That’s it, hope this helps, let me know your thoughts.
Those who wants to read more see this link https://meltdownattack.com/ read more
As for the sessions themselves, we had a nice turnout of about 220 folks in each session and the reviews were great.
Here are the recordings:
For this year’s VMworld I am going to take on the role of the Booth captain for the Virtualzing apps track booth, (YES!) I will be working with a staff of 4: Sudhir Balasubramanian, Vas Mitra, Agustin Malanco the man (Twitter – @ ) and Ryan DaWaele. such a great crew!
We are planning 2 stations this year, where station #1 is going to run the traditional demos for Business critical applications with vSphere, features like: DRS, vMotion etc and new this year with vVols and vRA.
Station #2 is new this year, we are going to have a second station solely focused on business critical apps with NSX demos. We are already working really hard on developing these demos so I don’t want to spoil it, but it is going to be epic! really cool stuff around Oracle RAC, SQL, SAP etc with really cool NSX demos. expect to be wowed.
That’s not all, I have 2 sessions this year:
A bit long of a title but captures the essence of the demo perfectly. You can see the demo as well here:
I got a question from a colleague of mine with has a very keen eye:
“I just saw the great video you made, at 0:50 second of the demo we can see the rules for the prod app
What is the meaning of rule 6? If the source is the datacenter and is broader than the App Server in rule 5, and the rule allows for ANY service, doesn’t it make rule 5 irrelevant? “
This is a great observation by Manuel with a very simple explanation which demonstrates perfectly the power of VMware NSX, can you figure out the answer?
Rule 6 makes sense, only if you know your NSX 🙂
Just being a VCDX was a long time career aspiration of mine and I am so grateful I was able to work on the second one.
Short disclaimer – Since I am a VCDX panelist I am forbidden from mentoring candidates through their VCDX process or giving out advice on the design itself, this is so that I won’t give anyone an unfair advantage. I’ll keep this post about my personal experience towards achieving the double and keep the advice about the process.
For this round I again worked with my partner from the first design Mr. Agustin Malanco (@agmalanco) where we designed a vRealize automation (vRA) on top of the previous DCV design.
When we created the DCV design (which was factious just like this one) we intentionally designed it with cloud as the next phase in mind. This is actually a recommended approach being discussed through the VCDX workshops as well, if you can create the first one planning ahead for the second do it.
That doesn’t mean it wasn’t a lot of work, hell yeah it was!
We spent nights and weekends for about 4 months, working out the design decisions, figuring out our process and installing the system to validate it and create the install guide.
So, here are a few words of advice for anyone going for double :

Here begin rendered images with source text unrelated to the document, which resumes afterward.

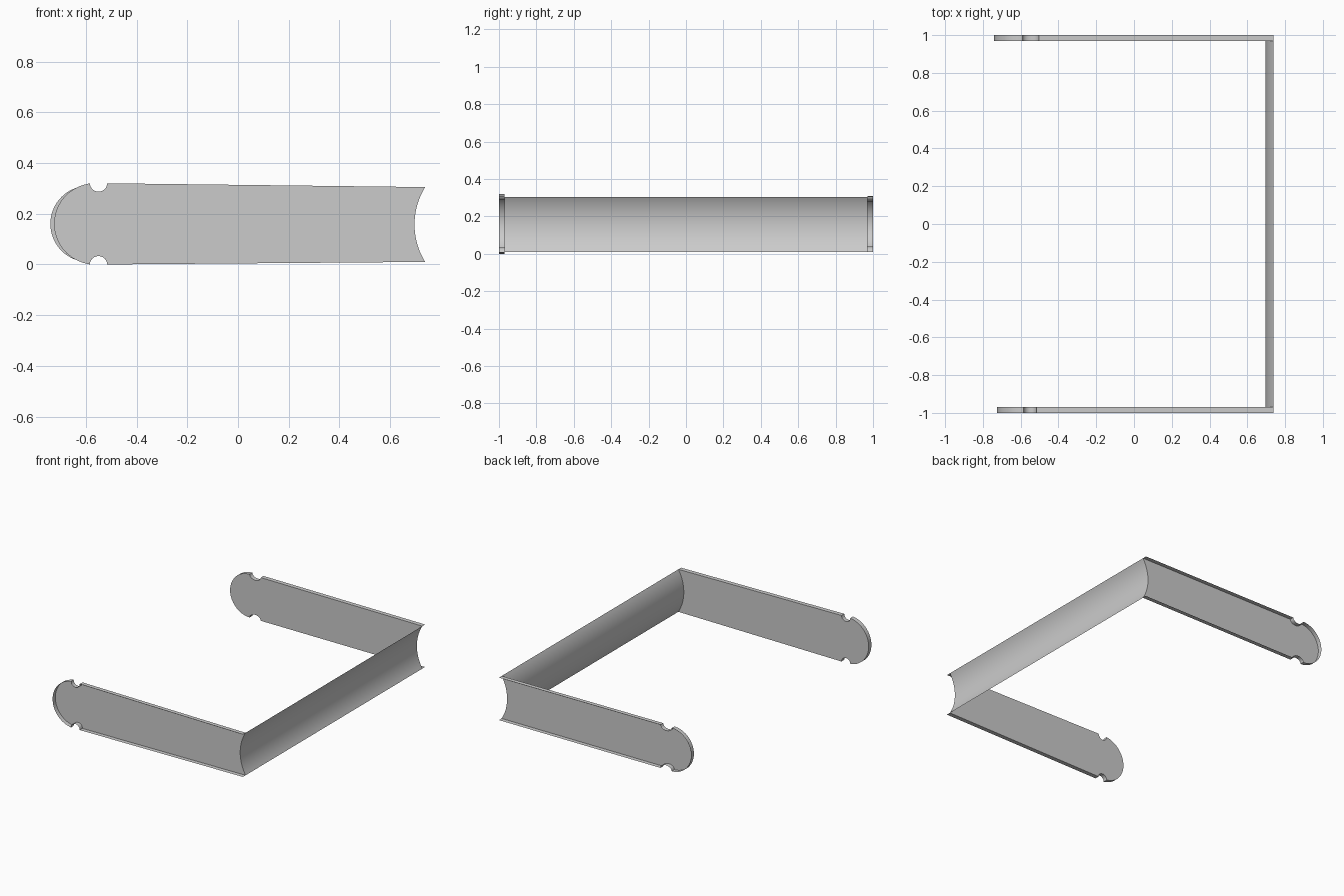
import bpy, bmesh
from math import cos, sin, pi, asin
from mathutils import Vector
from mathutils.geometry import tessellate_polygon

if "Cube" in bpy.data.objects:
    bpy.data.objects.remove(bpy.data.objects["Cube"])

X_END, Z_LOW, Z_HIGH = 0.738, 0.01, 0.305
Z_MID = (Z_LOW + Z_HIGH) / 2
ARC_N = 20


def arc(cx, cz, rx, rz, a0, a1, n):
    return [(cx + rx * cos(a0 + (a1 - a0) * i / n),
             cz + rz * sin(a0 + (a1 - a0) * i / n)) for i in range(n + 1)]


# Concave curve shared by the crosspiece and the arm ends (top to bottom)
half, sag = (Z_HIGH - Z_LOW) / 2, 0.042
R = (half ** 2 + sag ** 2) / (2 * sag)
spread = asin(half / R)
end_curve = arc(X_END - sag + R, Z_MID, R, R, pi - spread, pi + spread, ARC_N)


def finish(name, bm):
    mesh = bpy.data.meshes.new(name)
    bm.to_mesh(mesh)
    bm.free()
    obj = bpy.data.objects.new(name, mesh)
    bpy.context.collection.objects.link(obj)
    bpy.ops.object.select_all(action='DESELECT')
    obj.select_set(True)
    bpy.context.view_layer.objects.active = obj
    bpy.ops.object.shade_smooth_by_angle(angle=pi / 6)
    return obj


def arm(name, y_panel, y_rim, z0, z1, notch_x, notch_rx, notch_rz, tip_x):
    """Shallow tray: inner panel plus outward rim, open at the curved end."""
    zc, r = (z0 + z1) / 2, (z1 - z0) / 2
    trim = asin((tip_x - (notch_x - notch_rx)) / r)
    outline = list(end_curve)
    outline += arc(notch_x, z0, notch_rx, notch_rz, 0, pi, 12)
    outline += arc(tip_x, zc, r, r, 1.5 * pi - trim, 0.5 * pi + trim, 32)[1:-1]
    outline += arc(notch_x, z1, notch_rx, notch_rz, pi, 2 * pi, 12)
    bm = bmesh.new()
    panel = [bm.verts.new((x, y_panel, z)) for x, z in outline]
    rim = [bm.verts.new((x, y_rim, z)) for x, z in outline]
    # Inner panel
    for tri in tessellate_polygon([[Vector((x, z, 0)) for x, z in outline]]):
        bm.faces.new([panel[i] for i in tri])
    # Rim along both edges, notches and tip
    n = len(outline)
    for i in range(ARC_N, n):
        j = (i + 1) % n
        bm.faces.new((panel[i], panel[j], rim[j], rim[i]))
    bmesh.ops.recalc_face_normals(bm, faces=bm.faces[:])
    inward = -1 if y_panel > 0 else 1
    if bm.faces[0].normal.y * inward < 0:
        bmesh.ops.reverse_faces(bm, faces=bm.faces[:])
    return finish(name, bm)


# Two side arms: the front one is slightly deeper, the rear slightly longer
arm("front_arm", -0.97, -1.0, 0.0, 0.32, -0.55, 0.034, 0.033, -0.565)
arm("rear_arm", 0.97, 1.0, 0.01, 0.31, -0.547, 0.043, 0.03, -0.59)

# Thin curved crosspiece joining the arms, hollow side facing +x
bm = bmesh.new()
rows = [[bm.verts.new((x, y, z)) for x, z in end_curve] for y in (-0.97, 0.97)]
for i in range(ARC_N):
    bm.faces.new((rows[0][i], rows[0][i + 1], rows[1][i + 1], rows[1][i]))
finish("crosspiece", bm)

Storage I/O control has been available for a long time now since vSphere 4.1, if you don’t know what SIOC is you can read about it in many blogs out there, my personal favorite for anything storage is Cormac Hogan‘s blog, here is also a link to Cormac’s post about SIOC.
Some of you might have read about the new SIOC feature in vSphere 6 called IOPS reservations.
In case you didn’t let’s quickly review it, In version 5.5 VMware introduced a new scheduler call mClock, this I/O scheduler is more efficient but also it has the capability to set I/O reservations on VMDK’s. In vSphere 6 VMware added the ability to set those reservations on the VMDK level, not through the web client but by setting the “reservation” property on the VMDK, see this post by William Lam that has a nice PowerCLI script to do this for you. read more